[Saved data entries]
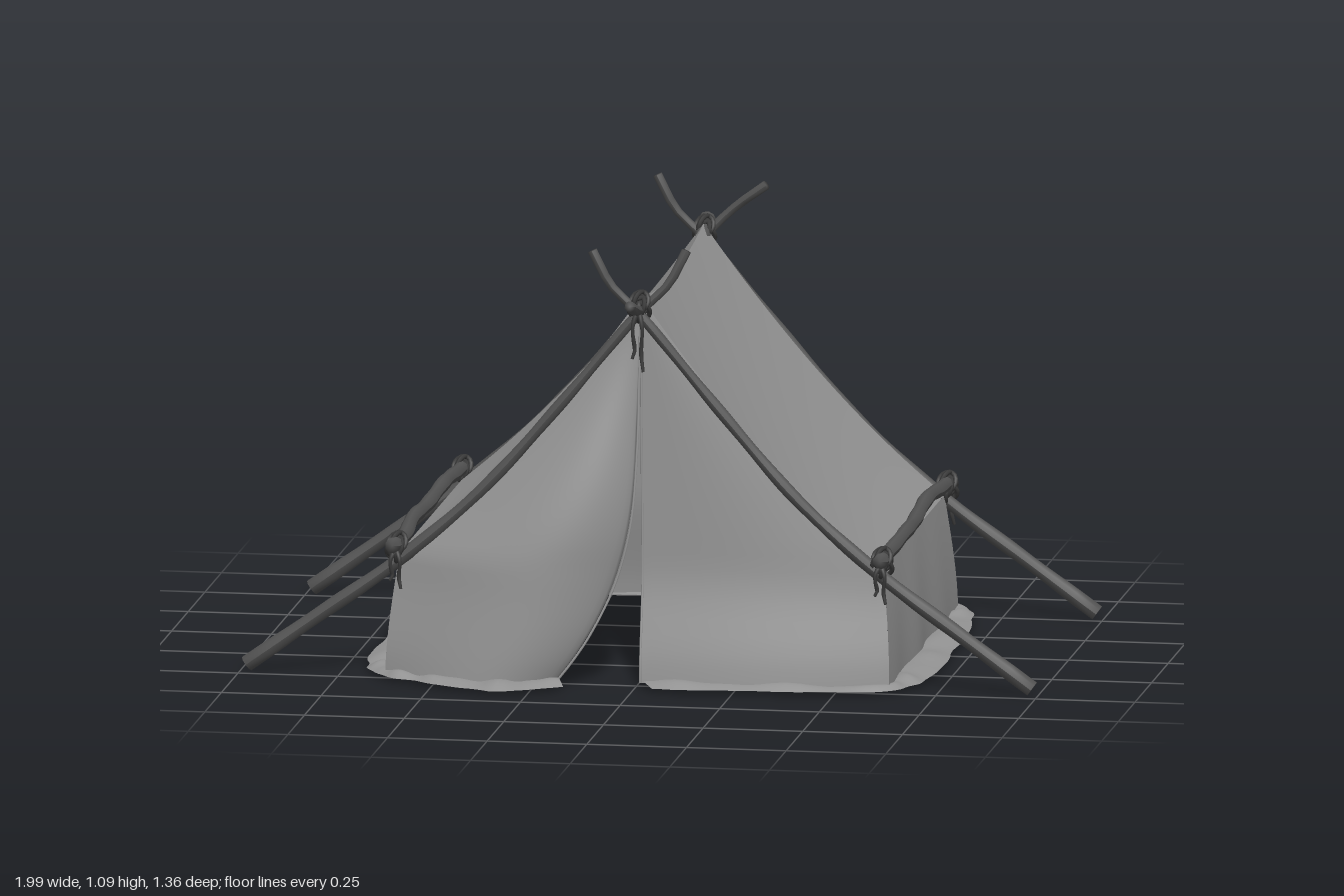
import * as THREE from 'three';
import { ParametricGeometry } from 'three/addons/geometries/ParametricGeometry.js';

const canvas = new THREE.MeshStandardMaterial({ color: 0x939393, side: THREE.DoubleSide });
const wood = new THREE.MeshStandardMaterial({ color: 0x525252 });
const rope = new THREE.MeshStandardMaterial({ color: 0x3a3a3a });
const V = (x, y, z) => new THREE.Vector3(x, y, z);
const { clamp, lerp, smoothstep } = THREE.MathUtils;

const EAVE = 0.3, TOP = 0.965;
const ROOF_FRONT = 0.44, ROOF_BACK = -0.505;
const FRONT_POLE = 0.457, BACK_POLE = -0.522;

// Half width of the tent at a height, and the z of its corners
const low = y => smoothstep(EAVE - y, 0, EAVE);
const halfWidth = y => y > EAVE
  ? 1.4 - Math.sqrt(1.96 - 2 * (TOP - Math.min(y, TOP)))
  : 0.605 + 0.027 * Math.sqrt(low(y));
const frontZ = y => ROOF_FRONT + 0.05 * low(y);
const backZ = y => ROOF_BACK - 0.04 * low(y);

function add(group, name, geometry, material) {
  const mesh = new THREE.Mesh(geometry, material);
  mesh.name = name;
  group.add(mesh);
  return mesh;
}

function cloth(group, name, fn, nu = 24, nv = 24) {
  const g = new ParametricGeometry((u, v, t) => t.copy(fn(u, v)), nu, nv);
  g.computeVertexNormals();
  return add(group, name, g, canvas);
}

// Tapered, slightly uneven round stick; the end rings close into flat caps
function stick(group, name, points, r0, r1, material = wood, wobble = 0.001, n = 44) {
  const curve = new THREE.CatmullRomCurve3(points);
  const sides = 9;
  const g = new THREE.TubeGeometry(curve, n, 1, sides, false);
  const p = g.attributes.position, c = V(), c2 = V(), q = V();
  for (let i = 0; i <= n; i++) {
    curve.getPointAt(i / n, c);
    const end = i === 0 || i === n;
    curve.getPointAt(i === 1 ? 0 : i === n - 1 ? 1 : i / n, c2);
    const r = end ? 0 : lerp(r0, r1, i / n) + wobble * Math.sin(i * 0.9);
    for (let j = 0; j <= sides; j++) {
      const k = i * (sides + 1) + j;
      q.fromBufferAttribute(p, k).sub(c).multiplyScalar(r).add(c2);
      p.setXYZ(k, q.x, q.y, q.z);
    }
  }
  g.computeVertexNormals();
  return add(group, name, g, material);
}

// Rope wound round a crossing, with loose hanging ends
function lashing(group, name, x, y, z, drop, out) {
  const knot = new THREE.Group();
  knot.name = name;
  knot.position.set(x, y, z);
  for (let i = 0; i < 6; i++) {
    const coil = add(knot, 'ropeCoil', new THREE.TorusGeometry(0.026, 0.006, 6, 16), rope);
    coil.rotation.set(i < 3 ? 0.5 : -0.5, i * 0.55, i < 3 ? 0.6 : -0.6);
    coil.position.y = (i % 3 - 1) * 0.012;
  }
  for (const s of [-1, 1]) {
    stick(knot, 'ropeEnd', [
      V(0, 0, out * 0.02), V(s * 0.012, -drop * 0.3, out * 0.032),
      V(s * 0.008, -drop * 0.7, out * 0.024), V(s * 0.014, -drop * (s > 0 ? 1 : 0.8), out * 0.028),
    ], 0.006, 0.004, rope, 0.0008, 12);
  }
  group.add(knot);
}

function roofAndWalls(group) {
  for (const s of [-1, 1]) {
    cloth(group, s > 0 ? 'leftRoof' : 'rightRoof', (u, v) => {
      const x = u * 0.605, z = lerp(ROOF_FRONT, ROOF_BACK, v);
      const sag = 1 - (2 * v - 1) ** 2;
      return V(s * x, TOP - 1.4 * x + 0.5 * x * x - sag * (0.037 * (1 - u) + 0.008 * Math.sin(u * Math.PI)), z);
    });
    cloth(group, s > 0 ? 'leftWall' : 'rightWall', (u, v) => {
      const y = lerp(EAVE, 0.008, u);
      const fold = 0.006 * Math.sin(v * 17 + s) * u;
      return V(s * (halfWidth(y) + fold * Math.sin(v * Math.PI)), y, lerp(frontZ(y), backZ(y), v));
    });
  }
}

function endPanels(group) {
  // Back panel with a soft crease down the middle
  cloth(group, 'backPanel', (u, v) => {
    const y = lerp(TOP, 0.008, v), a = 2 * u - 1;
    const bulge = 0.03 * Math.cos(a * Math.PI / 2) * v;
    const crease = 0.02 * Math.exp(-((a / 0.07) ** 2)) * Math.sin(v * Math.PI);
    return V(a * halfWidth(y), y, backZ(y) - bulge + crease + 0.006 * Math.sin(a * 11) * v * (1 - a * a));
  }, 48, 30);

  // Closed half of the doorway
  const closed = (u, v) => {
    const y = lerp(TOP, 0.008, v);
    const z = frontZ(y) + v * (0.03 * (1 - u) + 0.025 * Math.sin(u * Math.PI));
    return V(lerp(0.012 * v, halfWidth(y), u), y, z);
  };
  cloth(group, 'leftDoorFlap', closed);

  // Open half: bellies outward and its free edge curls back inside
  const edge = y => -0.012 * (TOP - y) - 0.19 * Math.pow(clamp((0.6 - y) / 0.6, 0, 1), 2.6);
  const open = (u, v) => {
    const y = lerp(TOP, 0.008, v), s = lerp(-0.12, 1, u), a = Math.abs(s);
    const belly = smoothstep(TOP - y, 0, 0.72) * (1 - 0.25 * low(y));
    let z = frontZ(y) + belly * (0.05 * (1 - a) + 0.105 * Math.sin(Math.PI * Math.pow(a, 0.8)));
    if (s < 0) z -= belly * a * 0.75;
    return V(lerp(edge(y), -halfWidth(y), a), y, z);
  };
  cloth(group, 'rightDoorFlap', open, 40, 32);

  // Rolled hems along the free edges
  const hem = (name, fn, u) => stick(group, name,
    [0.04, 0.2, 0.4, 0.6, 0.75, 0.88, 0.95, 1].map(v => fn(u, v)), 0.003, 0.003, canvas, 0);
  hem('leftDoorHem', closed, 0);
  hem('rightDoorHem', open, 0.12 / 1.12);
}

// Loose cloth spread on the ground: each row is inner x, z, outer x, z
function groundSkirt(group) {
  const rows = [
    [-0.2, 0.52, -0.17, 0.585], [-0.32, 0.56, -0.32, 0.67], [-0.5, 0.53, -0.5, 0.6],
    [-0.62, 0.47, -0.65, 0.50], [-0.62, 0.3, -0.70, 0.35], [-0.62, 0, -0.705, 0],
    [-0.62, -0.4, -0.69, -0.42], [-0.61, -0.53, -0.63, -0.61], [-0.28, -0.55, -0.27, -0.68],
    [0, -0.55, 0, -0.65], [0.25, -0.55, 0.25, -0.665], [0.61, -0.53, 0.62, -0.61],
    [0.62, -0.4, 0.69, -0.42], [0.62, 0, 0.71, 0], [0.62, 0.3, 0.70, 0.36],
    [0.62, 0.47, 0.63, 0.51], [0.3, 0.495, 0.3, 0.565], [0.01, 0.5, 0.05, 0.58],
  ];
  const inner = new THREE.CatmullRomCurve3(rows.map(r => V(r[0], 0.014, r[1])));
  const outer = new THREE.CatmullRomCurve3(rows.map(r => V(r[2], 0.005, r[3])));
  cloth(group, 'groundSkirt', (u, v) => {
    const p = inner.getPoint(u).lerp(outer.getPoint(u), v);
    const ripple = Math.sin(u * 130) + 0.6 * Math.sin(u * 211 + 1);
    p.y += 0.004 * Math.sin(v * Math.PI) * (1.6 + ripple);
    p.x *= 1 + 0.004 * ripple * v;
    p.z *= 1 + 0.006 * ripple * v;
    return p;
  }, 180, 6);
}

function frame(group) {
  // Crossed poles at each end
  for (const [end, z, out] of [['front', FRONT_POLE, 1], ['back', BACK_POLE, -1]]) {
    for (const s of [-1, 1]) {
      const tip = end === 'back' && s < 0 ? V(0.155, 1.065, z + 0.005) : V(-s * 0.115, 1.085, z + s * 0.017);
      stick(group, end + (s > 0 ? 'LeftPole' : 'RightPole'), [
        V(s * 0.985, 0.012, z), V(s * 0.8, 0.145, z), V(s * 0.61, 0.282, z), V(s * 0.4, 0.465, z),
        V(s * 0.2, 0.69, z), V(0, 0.93, z + s * 0.012), V(-s * 0.07, 1.0, z + s * 0.014), tip,
      ], 0.02, 0.011);
      lashing(group, end + (s > 0 ? 'LeftLashing' : 'RightLashing'), s * 0.608, 0.318, z, 0.1, out);
    }
    lashing(group, end + 'ApexLashing', 0, 0.945, z, 0.16, out);
  }
  // Ridge pole hidden under the cloth, its ends resting in the crossings
  stick(group, 'ridgePole', [
    V(0, 0.972, 0.6), V(0, 0.95, 0.53), V(0, 0.935, 0.465), V(0, 0.91, 0.38), V(0, 0.889, 0.2), V(0, 0.88, 0),
    V(0, 0.888, -0.25), V(0, 0.91, -0.43), V(0, 0.945, -0.51), V(0, 0.967, -0.565),
  ], 0.013, 0.02);
  // Rails along the eaves
  for (const s of [-1, 1]) {
    stick(group, s > 0 ? 'leftRail' : 'rightRail', [
      V(s * 0.612, 0.33, 0.505), V(s * 0.608, 0.325, 0.35), V(s * 0.616, 0.336, 0.18), V(s * 0.612, 0.333, 0),
      V(s * 0.606, 0.345, -0.24), V(s * 0.608, 0.332, -0.42), V(s * 0.608, 0.326, -0.555),
    ], 0.018, 0.018);
  }
}

export function createModel() {
  const tent = new THREE.Group();
  tent.name = 'tent';
  roofAndWalls(tent);
  endPanels(tent);
  groundSkirt(tent);
  frame(tent);
  return tent;
}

→ WORK INSTRUCTIONS
Copy each line of the records that has "backZ" in it.

→ THE COMPLETED TASK
const backZ = y => ROOF_BACK - 0.04 * low(y);
      return V(s * (halfWidth(y) + fold * Math.sin(v * Math.PI)), y, lerp(frontZ(y), backZ(y), v));
    return V(a * halfWidth(y), y, backZ(y) - bulge + crease + 0.006 * Math.sin(a * 11) * v * (1 - a * a));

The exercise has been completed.